Synopses & Reviews
Africa's future is the subject of fierce debate, with the media full of warnings about environmental and economic collapse. Development workers continue to create supposed solutions to the problems they see, with little effect and much controversy. While these outsiders haggle over projections and prophecies, Africans are working on a variety of small, grassroots projects that may change the course of their future.
The Green Belt Movement is an internationally acclaimed tree-planting movement founded by Kenyans and run by and for Kenyans. The organization, which has planted millions of trees throughout East Africa in order to provide sources of fuel, food and a way to stop soil erosion and environmental degradation, is one example of an indigenous movement working to influence Africa's future. Many of its workers are women.
In The Green Belt Movement, founder Wangari Maathai tells its story: why it started, how it operates, and where it is going. She includes the philosophy behind it, its challenges and objectives, and the specific steps involved in starting a similar grassroots environmental and social justice organization. The Green Belt Movement is the inspiring story of people working at the grassroots level to improve their environment and their country. Their story offers ideas about a new and hopeful future for Africa and the rest of the world.

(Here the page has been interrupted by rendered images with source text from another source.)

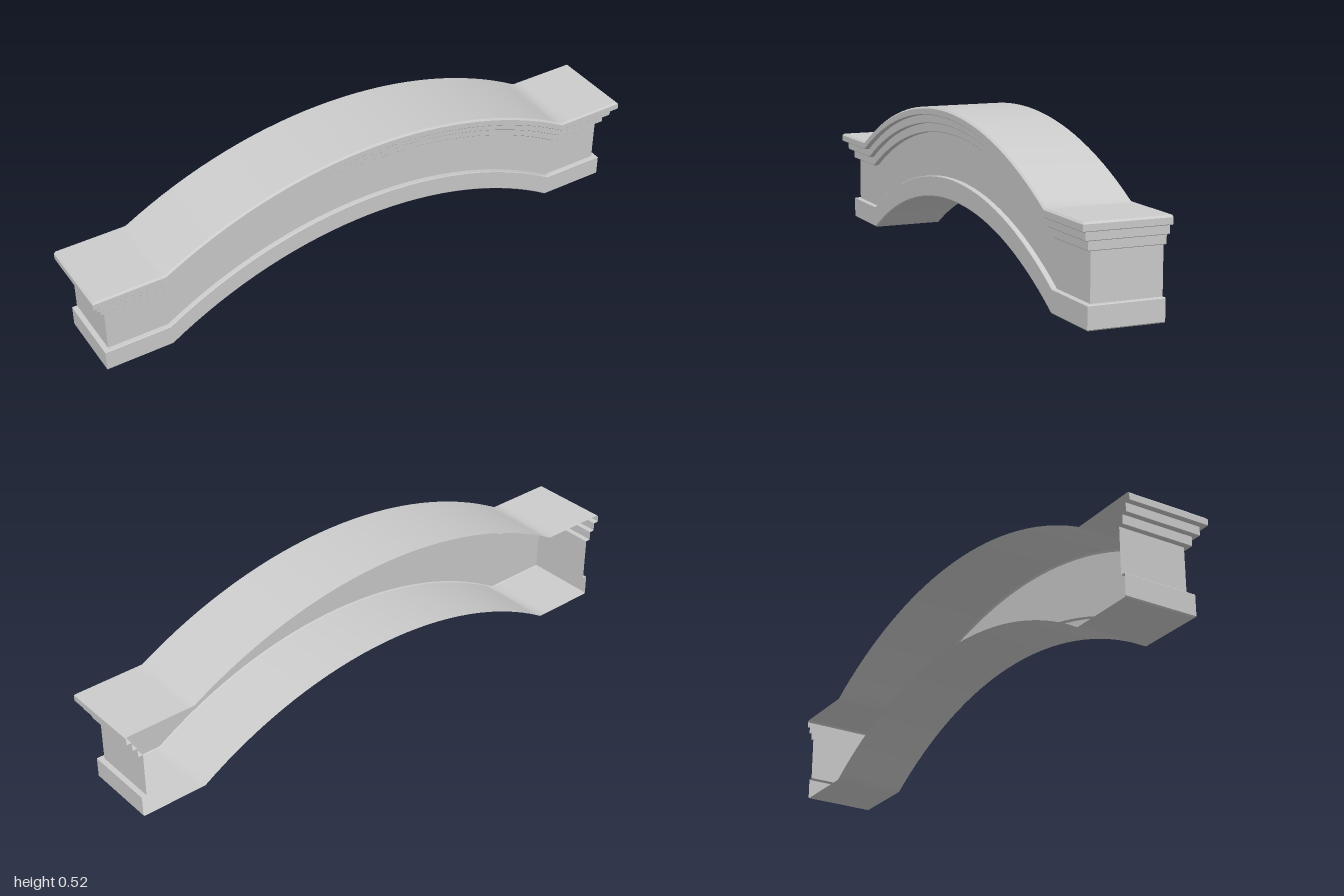
import * as THREE from 'three';
import { mergeGeometries, toCreasedNormals } from 'three/addons/utils/BufferGeometryUtils.js';

const HALF_X = 1, FRONT = 0.142, BACK = -0.142, HEIGHT = 0.318;
const ARC_STEPS = 32;

// Moulding profiles, top to bottom, as [inset from the outer face, height]
const CORNICE = [
  [0.006, 0.318], [0, 0.312], [0, 0.292], [0.002, 0.29],
  [0.018, 0.29], [0.018, 0.262], [0.02, 0.26],
  [0.035, 0.26], [0.035, 0.23], [0.037, 0.228], [0.052, 0.228],
];
const PANEL = [[0.052, 0.228], [0.052, 0.074]];
const PLINTH = [[0.052, 0.074], [0.037, 0.074], [0.035, 0.072], [0.035, 0.004], [0.039, 0]];

// One line along the front at a given inset and height: flat, arched, flat
function frontLine([inset, h]) {
  const t = h / HEIGHT;
  const kink = 0.735 + 0.02 * t;
  const sag = 0.213 - 0.011 * t;
  const radius = (kink * kink + sag * sag) / (2 * sag);
  const sweep = Math.asin(kink / radius);
  const end = HALF_X - inset, z = FRONT - inset;
  const points = [[-end, h, z], [-kink - 0.03, h, z]];
  for (let i = 0; i <= ARC_STEPS; i++) {
    const a = sweep * (2 * i / ARC_STEPS - 1);
    points.push([radius * Math.sin(a), h + sag - radius * (1 - Math.cos(a)), z]);
  }
  points.push([kink + 0.03, h, z], [end, h, z]);
  return points;
}

// The same line moved to the back edge
const backLine = (p) => frontLine(p).map(([x, y]) => [x, y, BACK]);

// The front line with returns along both ends to the back
function wrapLine(p) {
  const line = frontLine(p), end = HALF_X - p[0];
  return [[-end, p[1], BACK], ...line, [end, p[1], BACK]];
}

// Skin between successive rows of points
function skin(rows) {
  const n = rows[0].length, index = [];
  for (let r = 0; r < rows.length - 1; r++) {
    for (let c = 0; c < n - 1; c++) {
      const a = r * n + c, b = a + n;
      index.push(a, b, a + 1, b, b + 1, a + 1);
    }
  }
  const g = new THREE.BufferGeometry();
  g.setAttribute('position', new THREE.Float32BufferAttribute(rows.flat(2), 3));
  g.setIndex(index);
  return g;
}

export function createModel() {
  const group = new THREE.Group();
  const material = new THREE.MeshStandardMaterial({ color: 0xcccccc, side: THREE.DoubleSide });
  const add = (name, ...parts) => {
    const mesh = new THREE.Mesh(toCreasedNormals(mergeGeometries(parts), 0.7), material);
    mesh.name = name;
    group.add(mesh);
  };

  // Stepped cornice with its top surface
  const top = CORNICE[0];
  add('cornice', skin(CORNICE.map(wrapLine)), skin([backLine(top), frontLine(top)]));

  // Recessed plain band
  add('panel', skin(PANEL.map(wrapLine)));

  // Lower band with the arched underside; the back stays open
  const bottom = PLINTH[PLINTH.length - 1];
  add('lowerBand', skin(PLINTH.map(wrapLine)), skin([frontLine(bottom), backLine(bottom)]));

  return group;
}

"In October 2004, environmental activist Maathai became the first African woman to win the Nobel Peace Prize, an honor that has sparked the publication of this expanded edition of her slim treatise, first published in 1985 and then revised in 2003. As founder of Kenya's Green Belt Movement, a grassroots organization that encourages tree planting and other environmental initiatives, Maathai clashed often with the former Kenyan government but, in 2002, she was elected to the country's Parliament and became assistant minister for the environment. This book begins with a dry account of the Green Belt Movement's 20-year history, which has been filled with setbacks and successes that are undoubtedly fascinating, but Maathai hurries by them with bland, cut-and-dry statements ('Unfortunately, very few people responded'; 'Save the Land Harambee began to spread quickly'). The second half of the book reads like an extended grant proposal, enumerating goals and projects, explaining why ideas are worthwhile and outlining step-by-step processes that similar groups can follow. Many sections are little more than laundry lists of activities and achievements that barely hint at the group's struggles against countless obstacles, particularly corruption and indifference. The material added to this edition seems slight: the Nobel committee's statement on Maathai, her acceptance speech, a new preface and an interview she did with the Worldwatch Institute, where at last some of her passion shines through. Many Westerners didn't recognize Maathai's name when she won the Nobel and, while this description of the Green Belt Movement's admirable past is enlightening, it reads like a presentation Maathai might make to potential donors." Publishers Weekly (Copyright Reed Business Information, Inc.)